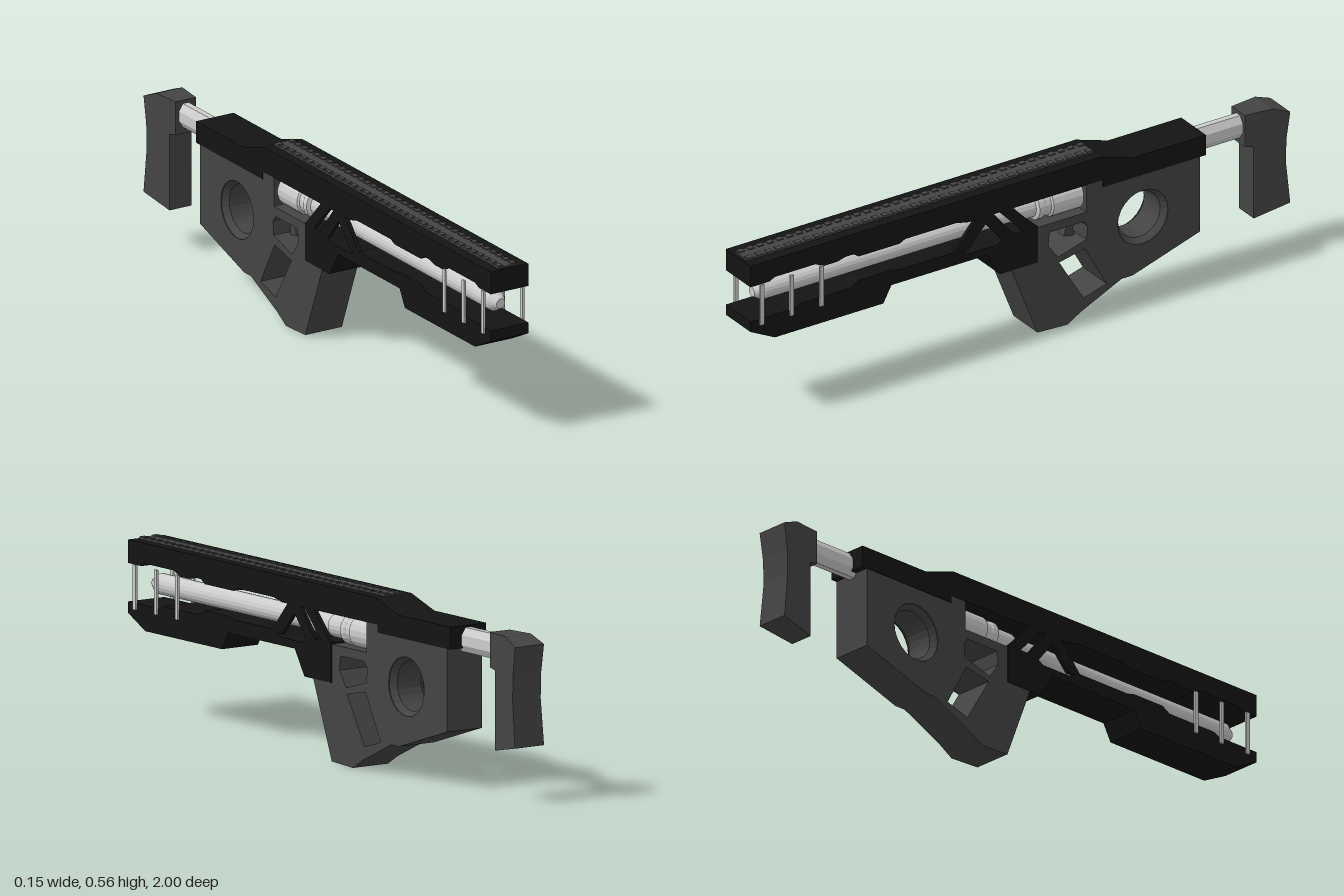
import * as THREE from 'three';

const mat = (color) => new THREE.MeshStandardMaterial({ color, flatShading: true });
const black = mat(0x141414), dark = mat(0x444444), steel = mat(0xcccccc);

const toPoints = (pts) => pts.map(([z, y]) => new THREE.Vector2(z, y));

// Side profile given as [z, y] pairs, extruded across x and centred on it
function sideProfile(pts, width, holes = []) {
  const shape = new THREE.Shape(toPoints(pts));
  for (const h of holes) shape.holes.push(new THREE.Path(toPoints(h)));
  const geo = new THREE.ExtrudeGeometry(shape, { depth: width, bevelEnabled: false });
  return geo.translate(0, 0, -width / 2).rotateY(-Math.PI / 2);
}

// Lathe profile given as [z, radius] from back to front, turned along z
function turned(pts, sides) {
  return new THREE.LatheGeometry(pts.map(([z, r]) => new THREE.Vector2(r, z)), sides).rotateX(Math.PI / 2);
}

export function createModel() {
  const model = new THREE.Group();
  const add = (name, geo, material, x = 0, y = 0, z = 0) => {
    const mesh = new THREE.Mesh(geo, material);
    mesh.name = name;
    mesh.position.set(x, y, z);
    model.add(mesh);
    return mesh;
  };

  // Long upper shroud with shallow steps along its underside
  add('upperShroud', sideProfile([
    [1, 0.548], [1, 0.475], [0.93, 0.475], [0.91, 0.485], [0.76, 0.485], [0.73, 0.47],
    [0.68, 0.47], [0.65, 0.478], [0.62, 0.478], [0.6, 0.465], [0.45, 0.465], [0.43, 0.475],
    [0.24, 0.475], [0.2, 0.465], [-0.3, 0.465], [-0.3, 0.44], [-0.68, 0.44],
    [-0.68, 0.51], [-0.41, 0.51], [-0.29, 0.548],
  ], 0.137), black);

  // Lower handguard
  add('lowerGuard', sideProfile([
    [1, 0.355], [1, 0.32], [0.91, 0.275], [0.51, 0.275], [0.48, 0.33], [0.13, 0.33],
    [0.08, 0.25], [-0.06, 0.25], [-0.06, 0.375], [0.06, 0.375], [0.09, 0.355], [0.2, 0.355],
    [0.24, 0.375], [0.45, 0.375], [0.48, 0.382], [0.6, 0.382], [0.63, 0.365], [0.82, 0.365],
    [0.84, 0.355],
  ], 0.137), black);

  // Diagonal side braces, front pins
  const braces = [
    [[0.25, 0.372], [0.2, 0.365], [0.1, 0.475], [0.16, 0.475]],
    [[0.16, 0.475], [0.11, 0.475], [0.02, 0.365], [0.07, 0.365]],
    [[0.09, 0.475], [0.04, 0.475], [-0.06, 0.37], [-0.02, 0.36]],
  ];
  for (const side of [-1, 1]) {
    for (const b of braces) add('sideBrace', sideProfile(b, 0.013), black, side * 0.062);
    for (const z of [0.96, 0.85, 0.74]) {
      add('frontPin', new THREE.BoxGeometry(0.007, 0.14, 0.014), steel, side * 0.071, 0.405, z);
    }
  }

  // Top rail: base strip with a row of teeth down each edge
  add('railBase', new THREE.BoxGeometry(0.066, 0.006, 1.28), dark, 0, 0.55, 0.35);
  for (let i = 0; i < 36; i++) {
    for (const side of [-1, 1]) {
      add('railTooth', new THREE.BoxGeometry(0.018, 0.009, 0.021), dark, side * 0.024, 0.552, -0.277 + i * 0.0358);
    }
  }

  // Barrel with a tapered tip and a wider stepped chamber at the back
  add('barrel', turned([
    [-0.25, 0], [-0.25, 0.053], [-0.13, 0.053], [-0.125, 0.047], [-0.105, 0.047], [-0.1, 0.05],
    [-0.08, 0.05], [-0.075, 0.038], [0, 0.038], [0.005, 0.033], [0.92, 0.033], [0.95, 0.016], [0.95, 0],
  ], 18), steel, 0, 0.415, 0);

  // Grip and rear body with trigger, grip and round openings
  const ring = [];
  for (let i = 0; i < 24; i++) {
    const a = (i / 24) * Math.PI * 2;
    ring.push([-0.449 + 0.093 * Math.cos(a), 0.292 + 0.093 * Math.sin(a)]);
  }
  add('gripBody', sideProfile([
    [0.04, 0.26], [-0.06, 0.005], [-0.17, 0], [-0.22, 0.03], [-0.37, 0.1], [-0.41, 0.1],
    [-0.66, 0.18], [-0.66, 0.46], [-0.24, 0.47], [-0.24, 0.37], [-0.06, 0.37], [-0.06, 0.26],
  ], 0.133, [
    [[-0.105, 0.34], [-0.23, 0.34], [-0.245, 0.32], [-0.24, 0.275], [-0.135, 0.245], [-0.1, 0.295]],
    [[-0.14, 0.225], [-0.235, 0.245], [-0.315, 0.1], [-0.23, 0.075]],
    ring,
  ]), dark);

  // Chamfered rim inside the round opening
  const rim = new THREE.LatheGeometry([
    [0.095, -0.066], [0.095, 0.066], [0.078, 0.045], [0.078, -0.045], [0.095, -0.066],
  ].map(([r, x]) => new THREE.Vector2(r, x)), 24).rotateZ(-Math.PI / 2);
  const rimMat = mat(0x444444);
  rimMat.side = THREE.DoubleSide;
  add('openingRim', rim, rimMat, 0, 0.292, -0.449);

  add('trigger', sideProfile([
    [-0.19, 0.35], [-0.235, 0.35], [-0.225, 0.3], [-0.23, 0.272], [-0.19, 0.278], [-0.2, 0.305],
  ], 0.03), dark);

  // Eight-sided stock tube running into the body
  const tube = new THREE.CylinderGeometry(0.027, 0.027, 0.36, 8).rotateX(Math.PI / 2).rotateZ(Math.PI / 8);
  tube.scale(1, 1.55, 1);
  add('stockTube', tube, steel, 0, 0.465, -0.7);

  // Shoulder stock, widening toward the back
  const butt = sideProfile([
    [-0.845, 0.515], [-0.94, 0.515], [-1, 0.49], [-0.987, 0.4], [-0.985, 0.32], [-1, 0.175],
    [-0.875, 0.15], [-0.875, 0.4], [-0.845, 0.405],
  ], 2);
  const p = butt.attributes.position;
  for (let i = 0; i < p.count; i++) {
    const t = (-0.845 - p.getZ(i)) / 0.155;
    p.setX(i, p.getX(i) * (0.037 + 0.018 * t));
  }
  butt.computeVertexNormals();
  add('shoulderStock', butt, dark);

  return model;
}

-*-

WHAT THE TASK ASKS:
Would you set down the listing exactly, omitting pictures?

FINISHED EXERCISE:
import * as THREE from 'three';

const mat = (color) => new THREE.MeshStandardMaterial({ color, flatShading: true });
const black = mat(0x141414), dark = mat(0x444444), steel = mat(0xcccccc);

const toPoints = (pts) => pts.map(([z, y]) => new THREE.Vector2(z, y));

// Side profile given as [z, y] pairs, extruded across x and centred on it
function sideProfile(pts, width, holes = []) {
  const shape = new THREE.Shape(toPoints(pts));
  for (const h of holes) shape.holes.push(new THREE.Path(toPoints(h)));
  const geo = new THREE.ExtrudeGeometry(shape, { depth: width, bevelEnabled: false });
  return geo.translate(0, 0, -width / 2).rotateY(-Math.PI / 2);
}

// Lathe profile given as [z, radius] from back to front, turned along z
function turned(pts, sides) {
  return new THREE.LatheGeometry(pts.map(([z, r]) => new THREE.Vector2(r, z)), sides).rotateX(Math.PI / 2);
}

export function createModel() {
  const model = new THREE.Group();
  const add = (name, geo, material, x = 0, y = 0, z = 0) => {
    const mesh = new THREE.Mesh(geo, material);
    mesh.name = name;
    mesh.position.set(x, y, z);
    model.add(mesh);
    return mesh;
  };

  // Long upper shroud with shallow steps along its underside
  add('upperShroud', sideProfile([
    [1, 0.548], [1, 0.475], [0.93, 0.475], [0.91, 0.485], [0.76, 0.485], [0.73, 0.47],
    [0.68, 0.47], [0.65, 0.478], [0.62, 0.478], [0.6, 0.465], [0.45, 0.465], [0.43, 0.475],
    [0.24, 0.475], [0.2, 0.465], [-0.3, 0.465], [-0.3, 0.44], [-0.68, 0.44],
    [-0.68, 0.51], [-0.41, 0.51], [-0.29, 0.548],
  ], 0.137), black);

  // Lower handguard
  add('lowerGuard', sideProfile([
    [1, 0.355], [1, 0.32], [0.91, 0.275], [0.51, 0.275], [0.48, 0.33], [0.13, 0.33],
    [0.08, 0.25], [-0.06, 0.25], [-0.06, 0.375], [0.06, 0.375], [0.09, 0.355], [0.2, 0.355],
    [0.24, 0.375], [0.45, 0.375], [0.48, 0.382], [0.6, 0.382], [0.63, 0.365], [0.82, 0.365],
    [0.84, 0.355],
  ], 0.137), black);

  // Diagonal side braces, front pins
  const braces = [
    [[0.25, 0.372], [0.2, 0.365], [0.1, 0.475], [0.16, 0.475]],
    [[0.16, 0.475], [0.11, 0.475], [0.02, 0.365], [0.07, 0.365]],
    [[0.09, 0.475], [0.04, 0.475], [-0.06, 0.37], [-0.02, 0.36]],
  ];
  for (const side of [-1, 1]) {
    for (const b of braces) add('sideBrace', sideProfile(b, 0.013), black, side * 0.062);
    for (const z of [0.96, 0.85, 0.74]) {
      add('frontPin', new THREE.BoxGeometry(0.007, 0.14, 0.014), steel, side * 0.071, 0.405, z);
    }
  }

  // Top rail: base strip with a row of teeth down each edge
  add('railBase', new THREE.BoxGeometry(0.066, 0.006, 1.28), dark, 0, 0.55, 0.35);
  for (let i = 0; i < 36; i++) {
    for (const side of [-1, 1]) {
      add('railTooth', new THREE.BoxGeometry(0.018, 0.009, 0.021), dark, side * 0.024, 0.552, -0.277 + i * 0.0358);
    }
  }

  // Barrel with a tapered tip and a wider stepped chamber at the back
  add('barrel', turned([
    [-0.25, 0], [-0.25, 0.053], [-0.13, 0.053], [-0.125, 0.047], [-0.105, 0.047], [-0.1, 0.05],
    [-0.08, 0.05], [-0.075, 0.038], [0, 0.038], [0.005, 0.033], [0.92, 0.033], [0.95, 0.016], [0.95, 0],
  ], 18), steel, 0, 0.415, 0);

  // Grip and rear body with trigger, grip and round openings
  const ring = [];
  for (let i = 0; i < 24; i++) {
    const a = (i / 24) * Math.PI * 2;
    ring.push([-0.449 + 0.093 * Math.cos(a), 0.292 + 0.093 * Math.sin(a)]);
  }
  add('gripBody', sideProfile([
    [0.04, 0.26], [-0.06, 0.005], [-0.17, 0], [-0.22, 0.03], [-0.37, 0.1], [-0.41, 0.1],
    [-0.66, 0.18], [-0.66, 0.46], [-0.24, 0.47], [-0.24, 0.37], [-0.06, 0.37], [-0.06, 0.26],
  ], 0.133, [
    [[-0.105, 0.34], [-0.23, 0.34], [-0.245, 0.32], [-0.24, 0.275], [-0.135, 0.245], [-0.1, 0.295]],
    [[-0.14, 0.225], [-0.235, 0.245], [-0.315, 0.1], [-0.23, 0.075]],
    ring,
  ]), dark);

  // Chamfered rim inside the round opening
  const rim = new THREE.LatheGeometry([
    [0.095, -0.066], [0.095, 0.066], [0.078, 0.045], [0.078, -0.045], [0.095, -0.066],
  ].map(([r, x]) => new THREE.Vector2(r, x)), 24).rotateZ(-Math.PI / 2);
  const rimMat = mat(0x444444);
  rimMat.side = THREE.DoubleSide;
  add('openingRim', rim, rimMat, 0, 0.292, -0.449);

  add('trigger', sideProfile([
    [-0.19, 0.35], [-0.235, 0.35], [-0.225, 0.3], [-0.23, 0.272], [-0.19, 0.278], [-0.2, 0.305],
  ], 0.03), dark);

  // Eight-sided stock tube running into the body
  const tube = new THREE.CylinderGeometry(0.027, 0.027, 0.36, 8).rotateX(Math.PI / 2).rotateZ(Math.PI / 8);
  tube.scale(1, 1.55, 1);
  add('stockTube', tube, steel, 0, 0.465, -0.7);

  // Shoulder stock, widening toward the back
  const butt = sideProfile([
    [-0.845, 0.515], [-0.94, 0.515], [-1, 0.49], [-0.987, 0.4], [-0.985, 0.32], [-1, 0.175],
    [-0.875, 0.15], [-0.875, 0.4], [-0.845, 0.405],
  ], 2);
  const p = butt.attributes.position;
  for (let i = 0; i < p.count; i++) {
    const t = (-0.845 - p.getZ(i)) / 0.155;
    p.setX(i, p.getX(i) * (0.037 + 0.018 * t));
  }
  butt.computeVertexNormals();
  add('shoulderStock', butt, dark);

  return model;
}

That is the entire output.